> **WHAT THE TASK REQUIRES**
Below are some records. Print exactly the lines between the one holding "all three columns" and the one holding "0], ['backColumn', -SPACING]])", inclusive, and nothing else.

----

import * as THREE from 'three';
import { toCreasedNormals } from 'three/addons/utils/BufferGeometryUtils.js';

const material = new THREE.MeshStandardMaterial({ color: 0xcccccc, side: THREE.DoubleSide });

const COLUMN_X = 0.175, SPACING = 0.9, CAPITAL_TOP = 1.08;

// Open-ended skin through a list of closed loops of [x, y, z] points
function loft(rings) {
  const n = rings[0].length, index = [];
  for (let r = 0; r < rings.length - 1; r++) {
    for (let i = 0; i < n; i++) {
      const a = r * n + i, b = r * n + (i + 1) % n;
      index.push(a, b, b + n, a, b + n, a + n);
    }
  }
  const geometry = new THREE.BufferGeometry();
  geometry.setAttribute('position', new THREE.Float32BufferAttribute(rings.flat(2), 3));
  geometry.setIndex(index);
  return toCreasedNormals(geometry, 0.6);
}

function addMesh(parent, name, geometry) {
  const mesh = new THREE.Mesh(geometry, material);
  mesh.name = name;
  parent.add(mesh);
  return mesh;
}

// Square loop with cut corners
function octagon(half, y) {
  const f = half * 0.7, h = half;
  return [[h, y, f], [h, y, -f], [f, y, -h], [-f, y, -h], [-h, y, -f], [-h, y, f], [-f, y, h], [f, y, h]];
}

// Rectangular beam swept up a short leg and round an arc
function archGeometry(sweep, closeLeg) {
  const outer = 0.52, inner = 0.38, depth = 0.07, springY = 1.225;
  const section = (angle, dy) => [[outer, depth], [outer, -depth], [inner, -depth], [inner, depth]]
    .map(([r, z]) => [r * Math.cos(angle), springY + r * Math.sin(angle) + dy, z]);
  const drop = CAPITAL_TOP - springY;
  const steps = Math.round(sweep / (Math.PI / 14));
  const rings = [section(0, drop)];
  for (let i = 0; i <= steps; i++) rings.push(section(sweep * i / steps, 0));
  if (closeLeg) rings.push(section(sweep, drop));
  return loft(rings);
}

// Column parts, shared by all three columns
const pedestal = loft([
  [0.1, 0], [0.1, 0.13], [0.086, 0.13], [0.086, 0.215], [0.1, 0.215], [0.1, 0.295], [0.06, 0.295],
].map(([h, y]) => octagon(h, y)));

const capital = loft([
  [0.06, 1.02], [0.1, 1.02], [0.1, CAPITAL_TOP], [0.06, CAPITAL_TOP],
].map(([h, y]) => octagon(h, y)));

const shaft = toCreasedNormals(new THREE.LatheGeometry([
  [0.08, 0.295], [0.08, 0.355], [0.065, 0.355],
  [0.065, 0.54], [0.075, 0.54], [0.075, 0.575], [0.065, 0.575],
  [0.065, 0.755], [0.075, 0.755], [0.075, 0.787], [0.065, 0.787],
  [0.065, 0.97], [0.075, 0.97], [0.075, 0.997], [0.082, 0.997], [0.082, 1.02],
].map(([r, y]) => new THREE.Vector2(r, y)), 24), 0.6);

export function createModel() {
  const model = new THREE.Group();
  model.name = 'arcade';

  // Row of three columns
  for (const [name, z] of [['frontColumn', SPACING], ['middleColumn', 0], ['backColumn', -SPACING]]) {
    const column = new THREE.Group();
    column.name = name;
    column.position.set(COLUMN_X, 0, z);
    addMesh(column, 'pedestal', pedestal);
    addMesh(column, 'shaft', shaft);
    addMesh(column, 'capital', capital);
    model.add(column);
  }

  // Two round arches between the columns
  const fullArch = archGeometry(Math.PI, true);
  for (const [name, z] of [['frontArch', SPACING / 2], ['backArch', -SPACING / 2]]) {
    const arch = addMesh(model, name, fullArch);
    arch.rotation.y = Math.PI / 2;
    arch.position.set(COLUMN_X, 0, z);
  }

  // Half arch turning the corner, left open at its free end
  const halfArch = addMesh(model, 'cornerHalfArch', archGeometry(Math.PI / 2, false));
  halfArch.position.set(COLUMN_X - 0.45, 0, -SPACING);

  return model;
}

----

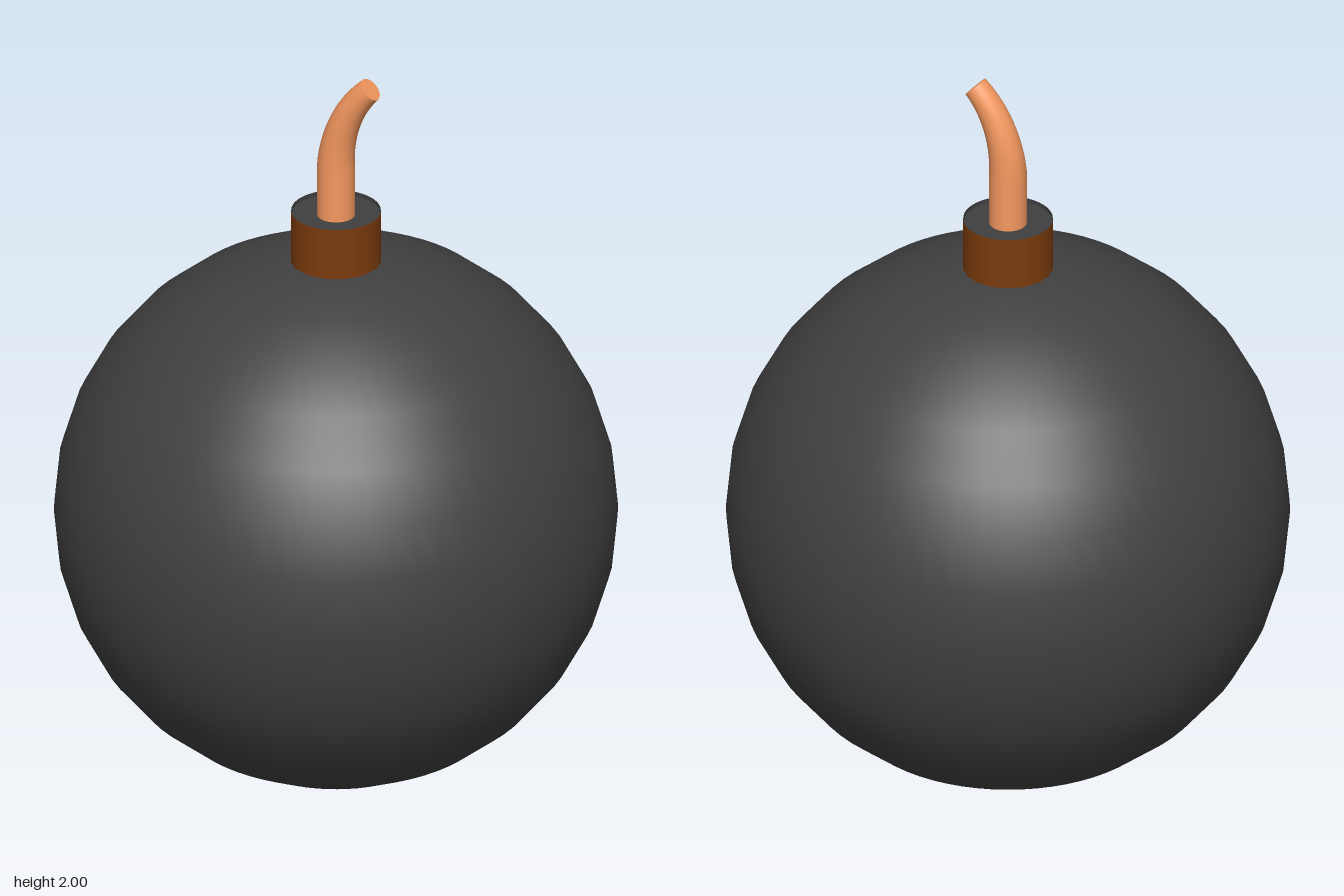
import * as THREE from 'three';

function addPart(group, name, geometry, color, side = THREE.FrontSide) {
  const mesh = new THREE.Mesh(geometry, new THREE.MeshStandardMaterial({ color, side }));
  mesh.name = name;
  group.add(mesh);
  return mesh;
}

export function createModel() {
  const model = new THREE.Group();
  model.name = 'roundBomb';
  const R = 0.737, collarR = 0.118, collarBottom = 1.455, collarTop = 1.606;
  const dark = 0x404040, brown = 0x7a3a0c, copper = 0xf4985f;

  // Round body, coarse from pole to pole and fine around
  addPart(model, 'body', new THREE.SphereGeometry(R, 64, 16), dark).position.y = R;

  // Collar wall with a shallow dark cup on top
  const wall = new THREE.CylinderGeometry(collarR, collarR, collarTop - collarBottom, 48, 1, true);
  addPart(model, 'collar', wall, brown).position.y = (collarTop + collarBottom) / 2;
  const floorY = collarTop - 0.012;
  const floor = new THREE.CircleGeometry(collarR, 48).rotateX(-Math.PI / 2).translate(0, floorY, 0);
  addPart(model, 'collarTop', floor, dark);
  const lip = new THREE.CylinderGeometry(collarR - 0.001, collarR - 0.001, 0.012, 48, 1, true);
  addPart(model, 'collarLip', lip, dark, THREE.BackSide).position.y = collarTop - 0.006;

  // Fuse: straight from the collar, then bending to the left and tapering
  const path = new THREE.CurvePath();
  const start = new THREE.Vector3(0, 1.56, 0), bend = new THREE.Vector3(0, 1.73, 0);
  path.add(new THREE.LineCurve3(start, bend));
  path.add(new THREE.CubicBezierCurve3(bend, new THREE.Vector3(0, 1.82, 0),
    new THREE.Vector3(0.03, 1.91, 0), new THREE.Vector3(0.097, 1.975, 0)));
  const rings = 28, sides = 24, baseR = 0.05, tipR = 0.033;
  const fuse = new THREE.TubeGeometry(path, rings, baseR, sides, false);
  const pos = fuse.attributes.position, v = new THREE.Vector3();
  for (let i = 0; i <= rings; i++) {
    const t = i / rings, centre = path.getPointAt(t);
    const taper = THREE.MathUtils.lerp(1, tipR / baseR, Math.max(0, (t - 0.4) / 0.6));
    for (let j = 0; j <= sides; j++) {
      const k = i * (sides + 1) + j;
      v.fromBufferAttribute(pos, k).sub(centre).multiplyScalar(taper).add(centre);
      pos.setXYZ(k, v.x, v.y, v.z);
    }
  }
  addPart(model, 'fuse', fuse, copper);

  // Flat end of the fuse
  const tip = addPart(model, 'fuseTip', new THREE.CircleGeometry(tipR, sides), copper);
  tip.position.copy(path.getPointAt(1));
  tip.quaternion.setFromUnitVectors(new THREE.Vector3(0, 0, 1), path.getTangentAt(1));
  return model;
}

----

> **RESPONSE**
// Column parts, shared by all three columns
const pedestal = loft([
  [0.1, 0], [0.1, 0.13], [0.086, 0.13], [0.086, 0.215], [0.1, 0.215], [0.1, 0.295], [0.06, 0.295],
].map(([h, y]) => octagon(h, y)));

const capital = loft([
  [0.06, 1.02], [0.1, 1.02], [0.1, CAPITAL_TOP], [0.06, CAPITAL_TOP],
].map(([h, y]) => octagon(h, y)));

const shaft = toCreasedNormals(new THREE.LatheGeometry([
  [0.08, 0.295], [0.08, 0.355], [0.065, 0.355],
  [0.065, 0.54], [0.075, 0.54], [0.075, 0.575], [0.065, 0.575],
  [0.065, 0.755], [0.075, 0.755], [0.075, 0.787], [0.065, 0.787],
  [0.065, 0.97], [0.075, 0.97], [0.075, 0.997], [0.082, 0.997], [0.082, 1.02],
].map(([r, y]) => new THREE.Vector2(r, y)), 24), 0.6);

export function createModel() {
  const model = new THREE.Group();
  model.name = 'arcade';

  // Row of three columns
  for (const [name, z] of [['frontColumn', SPACING], ['middleColumn', 0], ['backColumn', -SPACING]]) {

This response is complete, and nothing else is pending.